    abstract = "By the time the Universe was a billion years old, the first generation of stars had already formed and died. These stars were very massive; they shone very brightly, died very quickly, and provided the first chemical enrichment of the primordial hydrogen composition of the Universe. This prevented such massive stars from ever forming again. The collapse of very massive stars can produce a burst of gamma rays that outshine entire galaxies, and be seen from across the Universe. This thesis focusses on the detection prospects of Gamma Ray Bursts from first generation stars using current and upcoming telescopes.",
    keywords = "Gamma ray bursts, Population III stars, Cosmology, Theoretical astrophysics, Computer simulation, Multiwavelength astronomy",
    author = "Macpherson, {Damien Gerard}",
    year = "2016",
    language = "English",
    school = "The University of Western Australia",

    }

    Macpherson, DG 2016, 'The prospects and strategies for detecting afterglows of gamma-ray bursts from population Ill stars', Doctor of Philosophy, The University of Western Australia.

    The prospects and strategies for detecting afterglows of gamma-ray bursts from population Ill stars. / Macpherson, Damien Gerard.

    2016.

    Research output: ThesisDoctoral Thesis

    TY - THES

    T1 - The prospects and strategies for detecting afterglows of gamma-ray bursts from population Ill stars

    AU - Macpherson, Damien Gerard

    PY - 2016

    Y1 - 2016

    N2 - By the time the Universe was a billion years old, the first generation of stars had already formed and died.

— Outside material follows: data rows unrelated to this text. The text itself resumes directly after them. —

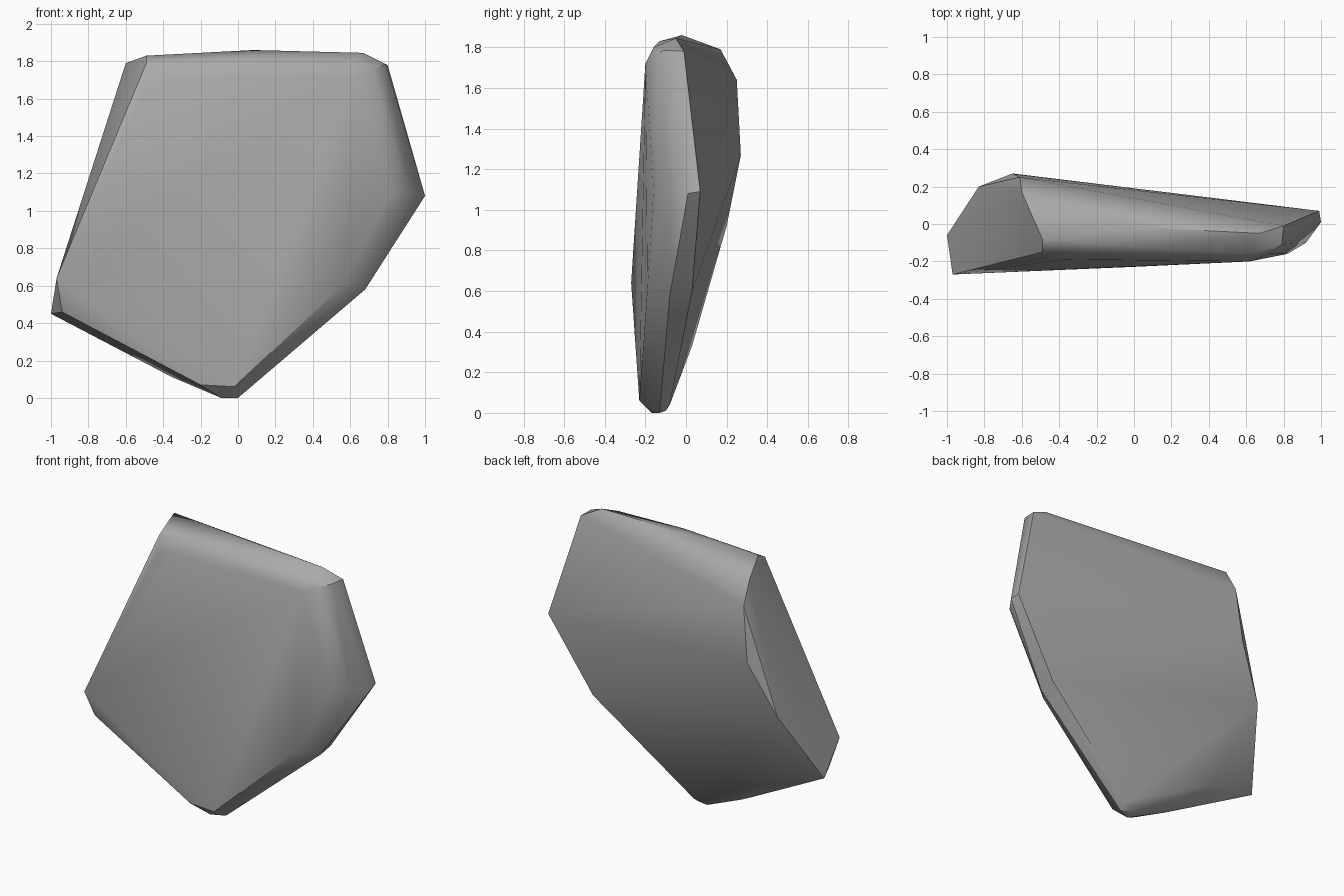
import bpy
import bmesh
import math

# Remove the default cube
default_cube = bpy.data.objects.get("Cube")
if default_cube:
    bpy.data.objects.remove(default_cube, do_unlink=True)


def make_material(name, colour):
    material = bpy.data.materials.new(name)
    material.use_nodes = True
    material.diffuse_color = colour
    shader = material.node_tree.nodes["Principled BSDF"]
    shader.inputs["Base Color"].default_value = colour
    shader.inputs["Roughness"].default_value = 0.8
    return material


def make_chipped_stone(name, outlines, material):
    """Wrap the outlines in one convex shell with soft facets."""
    bm = bmesh.new()
    for outline in outlines:
        for corner in outline:
            bm.verts.new(corner)
    hull = bmesh.ops.convex_hull(bm, input=bm.verts[:])
    leftovers = {v for v in hull["geom_interior"] + hull["geom_unused"]
                 if isinstance(v, bmesh.types.BMVert)}
    bmesh.ops.delete(bm, geom=list(leftovers), context="VERTS")
    bmesh.ops.recalc_face_normals(bm, faces=bm.faces[:])

    mesh = bpy.data.meshes.new(name)
    bm.to_mesh(mesh)
    bm.free()
    mesh.materials.append(material)
    stone = bpy.data.objects.new(name, mesh)
    bpy.context.collection.objects.link(stone)

    bpy.ops.object.select_all(action="DESELECT")
    stone.select_set(True)
    bpy.context.view_layer.objects.active = stone
    bpy.ops.object.shade_smooth_by_angle(angle=math.radians(32))
    return stone


# Broad front face, clockwise from its lower left corner
front_outline = [
    (-0.97, -0.27, 0.64), (-0.49, -0.18, 1.67), (-0.36, -0.19, 1.71),
    (0.62, -0.2, 1.72), (0.82, -0.16, 1.1), (0.57, -0.19, 0.61),
    (-0.02, -0.23, 0.06), (-0.2, -0.23, 0.07), (-0.4, -0.24, 0.24),
]

# Rounded rim between the two broad faces
rim_outline = [
    (-0.94, -0.2, 0.46), (-1, -0.06, 0.45),
    (-0.49, -0.08, 1.83), (-0.49, -0.15, 1.79), (0.08, -0.02, 1.86),
    (0.1, -0.13, 1.83), (0.67, -0.05, 1.845), (0.62, -0.16, 1.8),
    (0.72, -0.16, 1.76), (0.79, -0.11, 1.785),
    (0.92, -0.1, 1.08), (1, 0.01, 1.08),
    (0.68, -0.08, 0.58), (0, -0.13, 0), (-0.09, -0.17, 0),
    (-0.35, -0.12, 0.11),
]

# Broad back face, thickest near its upper left
back_outline = [
    (-0.83, 0.2, 0.92), (-0.65, 0.27, 1.27), (-0.61, 0.25, 1.64),
    (-0.6, 0.17, 1.79), (0.8, -0.01, 1.78), (0.99, 0.07, 1.09),
    (0.68, 0.03, 0.6), (0, -0.08, 0.04), (-0.09, -0.1, 0.01),
    (-0.6, 0.03, 0.33),
]

stone_grey = make_material("stone grey", (0.4, 0.4, 0.4, 1))
make_chipped_stone("stone_slab", [front_outline, rim_outline, back_outline],
                   stone_grey)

These stars were very massive; they shone very brightly, died very quickly, and provided the first chemical enrichment of the primordial hydrogen composition of the Universe. This prevented such massive stars from ever forming again. The collapse of very massive stars can produce a burst of gamma rays that outshine entire galaxies, and be seen from across the Universe. This thesis focusses on the detection prospects of Gamma Ray Bursts from first generation stars using current and upcoming telescopes.

    AB - By the time the Universe was a billion years old, the first generation of stars had already formed and died. These stars were very massive; they shone very brightly, died very quickly, and provided the first chemical enrichment of the primordial hydrogen composition of the Universe. This prevented such massive stars from ever forming again. The collapse of very massive stars can produce a burst of gamma rays that outshine entire galaxies, and be seen from across the Universe. This thesis focusses on the detection prospects of Gamma Ray Bursts from first generation stars using current and upcoming telescopes.

    KW - Gamma ray bursts

    KW - Population III stars

    KW - Cosmology

    KW - Theoretical astrophysics

    KW - Computer simulation

    KW - Multiwavelength astronomy

    M3 - Doctoral Thesis

    ER -